Tsuyoshi Tao, Jon Wasson, Ernesto Bernal-Mizrachi, Philip S. Behn, Susan Chayen, Laura Duprat, Joanne Meyer, Benjamin Glaser, and M. Alan Permutt
AX genes are members of a family of developmental control genes that encode nuclear factors and play critical roles during fetal development (1). Results of recent genetargeting experiments revealed that Pax4 and Pax6 are involved in pancreatic islet development: Pax4 mutant mice lacked - and -cells (2), whereas Pax6 mutant mice lacked -cells (3). Because impaired insulin production by pancreatic islet -cells is a major hallmark of type 2 diabetes (4), genes that regulate pancreatic islet development and insulin biosynthesis might contribute to the pathogenesis ofthis disorder. As the ﬁrst step to test the hypothesis that PAX4 might be one of these genes, we now report the isolation and characterization of the human PAX4 gene.

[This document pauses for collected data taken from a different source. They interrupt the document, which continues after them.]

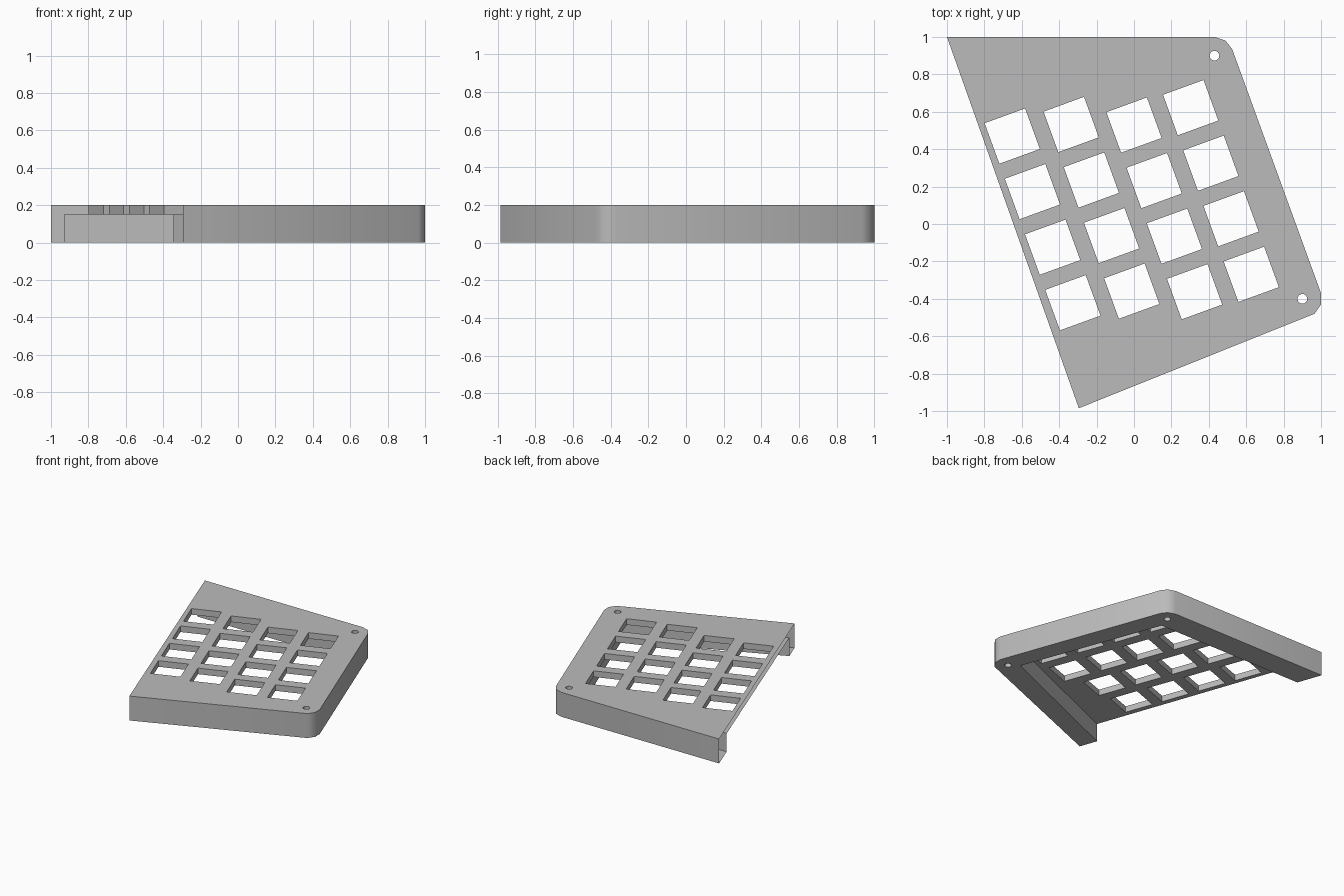
import bpy, bmesh, math
from mathutils import Vector, Matrix

cube = bpy.data.objects.get("Cube")
if cube:
    bpy.data.objects.remove(cube, do_unlink=True)

HEIGHT, PLATE_BOTTOM = 0.2, 0.15
BACK_LEFT, FRONT_LEFT = Vector((-1, 1)), Vector((-0.295, -0.985))

grey = bpy.data.materials.new("plain_grey")
grey.use_nodes = True
colour = (0.5, 0.5, 0.5, 1)
grey.diffuse_color = colour
grey.node_tree.nodes["Principled BSDF"].inputs["Base Color"].default_value = colour


def add_prism(bm, points, bottom, top):
    """Extrude a closed outline between two heights."""
    face = bm.faces.new([bm.verts.new((p[0], p[1], bottom)) for p in points])
    result = bmesh.ops.extrude_face_region(bm, geom=[face])
    moved = [g for g in result["geom"] if isinstance(g, bmesh.types.BMVert)]
    bmesh.ops.translate(bm, verts=moved, vec=(0, 0, top - bottom))


def make_object(name, bm):
    bmesh.ops.recalc_face_normals(bm, faces=bm.faces)
    mesh = bpy.data.meshes.new(name)
    bm.to_mesh(mesh)
    bm.free()
    obj = bpy.data.objects.new(name, mesh)
    bpy.context.collection.objects.link(obj)
    return obj


def ring(centre, radius, sides, turn=0):
    return [(centre[0] + radius * math.cos(turn + 2 * math.pi * i / sides),
             centre[1] + radius * math.sin(turn + 2 * math.pi * i / sides))
            for i in range(sides)]


# Case body with two rounded corners
bm = bmesh.new()
add_prism(bm, [BACK_LEFT, FRONT_LEFT, (0.965, -0.48), (1, -0.43), (1, -0.37),
               (0.525, 0.935), (0.49, 0.98), (0.43, 1)], 0, HEIGHT)
case = make_object("keypad_case", bm)
case.data.materials.append(grey)

# Pocket under the plate, running out through the left side
bm = bmesh.new()
add_prism(bm, [(-1.2, 0.8), (-0.645, -0.971), (-0.345, -0.844),
               (0.825, -0.345), (0.4, 0.8)], -0.1, PLATE_BOTTOM)
pocket = make_object("pocket_cutter", bm)

# Four staggered columns of square key holes, plus two screw holes
bm = bmesh.new()
column_tops = [(-0.651, 0.47), (-0.336, 0.532), (0, 0.529), (0.303, 0.622)]
step = Vector((0.108, -0.297))
for top in column_tops:
    for row in range(4):
        centre = Vector(top) + step * row
        add_prism(bm, ring(centre, 0.163, 4, math.radians(65)), 0.1, 0.3)
for centre in [(0.43, 0.9), (0.9, -0.4)]:
    add_prism(bm, ring(centre, 0.026, 16), -0.1, 0.3)
holes = make_object("hole_cutter", bm)

# Cut the case and keep the result
for cutter in (pocket, holes):
    cutter.hide_render = True
    cutter.hide_viewport = False
    mod = case.modifiers.new(cutter.name, 'BOOLEAN')
    mod.operation = 'DIFFERENCE'
    mod.solver = 'EXACT'
    mod.object = cutter
graph = bpy.context.evaluated_depsgraph_get()
shell = bpy.data.meshes.new_from_object(case.evaluated_get(graph))
case.modifiers.clear()
case.data = shell
for cutter in (pocket, holes):
    bpy.data.objects.remove(cutter, do_unlink=True)

# Leave the left side uncapped
bm = bmesh.new()
bm.from_mesh(shell)
edge = (FRONT_LEFT - BACK_LEFT).normalized()
side = Vector((edge.y, -edge.x))
open_faces = [f for f in bm.faces
              if all(abs((v.co.xy - BACK_LEFT).dot(side)) < 0.003 for v in f.verts)]
bmesh.ops.delete(bm, geom=open_faces, context='FACES')
bm.to_mesh(shell)
bm.free()

shell.materials.clear()
shell.materials.append(grey)
bpy.ops.object.select_all(action='DESELECT')
case.select_set(True)
bpy.context.view_layer.objects.active = case
bpy.ops.object.shade_smooth_by_angle(angle=math.radians(40))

The Basic Local Alignment Search Tool (BLAST) was used to search public databases with the partial sequence of the mouse Pax4 cDNA (GenBank accession no. Y09584). The search revealed highly homologous sequences in human cosmid cloneg1572c264 (GenBank accession no. AC000359). We found that this human homolog appeared to be present in ﬁve separate fragments within a 2.5-kb region of this cosmid clone. Based on the sequence of this human homolog, we designed a pair of oligonucleotide primers (GSP1, 5 -TGGAATGCGGCCCTGTGACAT-3 ; GSP2, 5 -AGCTGCATTTCCCACTTGAGCT3 ). The partial cDNA of human PAX4 was ampliﬁed with these primers bypolymerase chain reaction (PCR) with human placenta Marathon-Ready cDNA (Clontech, Palo Alto, CA) used as template. Thermal cycling was accomplished with Advantage cDNA Polymerase Mix (Clontech) at an annealing temperature of 60°C. Reaction products were subcloned and identiﬁed as the partial human PAX4 cDNA by sequencing. To isolate the 5 - and 3 -ends of the human PAX4 cDNA, 5 and 3 rapidampliﬁcation cDNA ends (RACE) reactions were performed on
From the Division of Metabolism, Endocrinology and Diabetes (T.T., J.W., E.B.M., P.S.B., M.A.P.), Washington University Medical School, St. Louis, Missouri; Millennium Pharmaceuticals (L.D., J.M.), Cambridge, Massachusetts; and the Department of Endocrinology and Metabolism (S.C., B.G.), Hebrew University Hadassah Medical Center, Jerusalem, Israel.Address correspondence and reprint requests to M. Alan Permutt, MD, Metabolism Division, Washington University School of Medicine, 660 S. Euclid Ave., Campus Box 8127, St. Louis, MO 63110. E-mail: firstname.lastname@example.org. Received for publication 23 February 1998 and accepted in revised form 7 July 1998. BLAST, Basic Local Alignment Search Tool; bp, base pair; HET, heterozygosity; NPL,nonparametric linkage; ORF, open reading frame; PCR, polymerase chain reaction; RACE, rapid ampliﬁcation cDNA ends; RT, reverse transcription; UTR, untranslated region. 1650
human placental Marathon-Ready cDNA. Gene-speciﬁc primers corresponding to the sequence of identiﬁed partial human PAX4 cDNA (GSP3 for 5 -RACE, 5 -CCTTAAGGATCCGTGAGATGTCACA-3 ; and GSP4 for 3 -RACE, 5-ATGGCGTCGGCAAGAGAAGCTCAAGT-3 ) were designed. The reaction products were subcloned and sequenced. These experiments yielded three identical clones for 5 RACE and four clones for 3 -RACE, in which one clone was the longest; the other three clones were identical to each other and 516 base pair (bp) shorter than the longest. As a result, we isolated cDNA containing the complete coding region of the human PAX4 gene (Fig. 1).At the 5 -end, there was an in-frame stop codon 190 bp upstream of the ﬁrst methionine codon. At the 3 -end, a consensus AATAAA polyadenylation signal was located distantly upstream from the poly(A)+ addition site of the longest clone, but 21 bases upstream of the 3 -end of the other three clones. The differences in size among the 3 -RACE clones occurred within the 3 -untranslated region...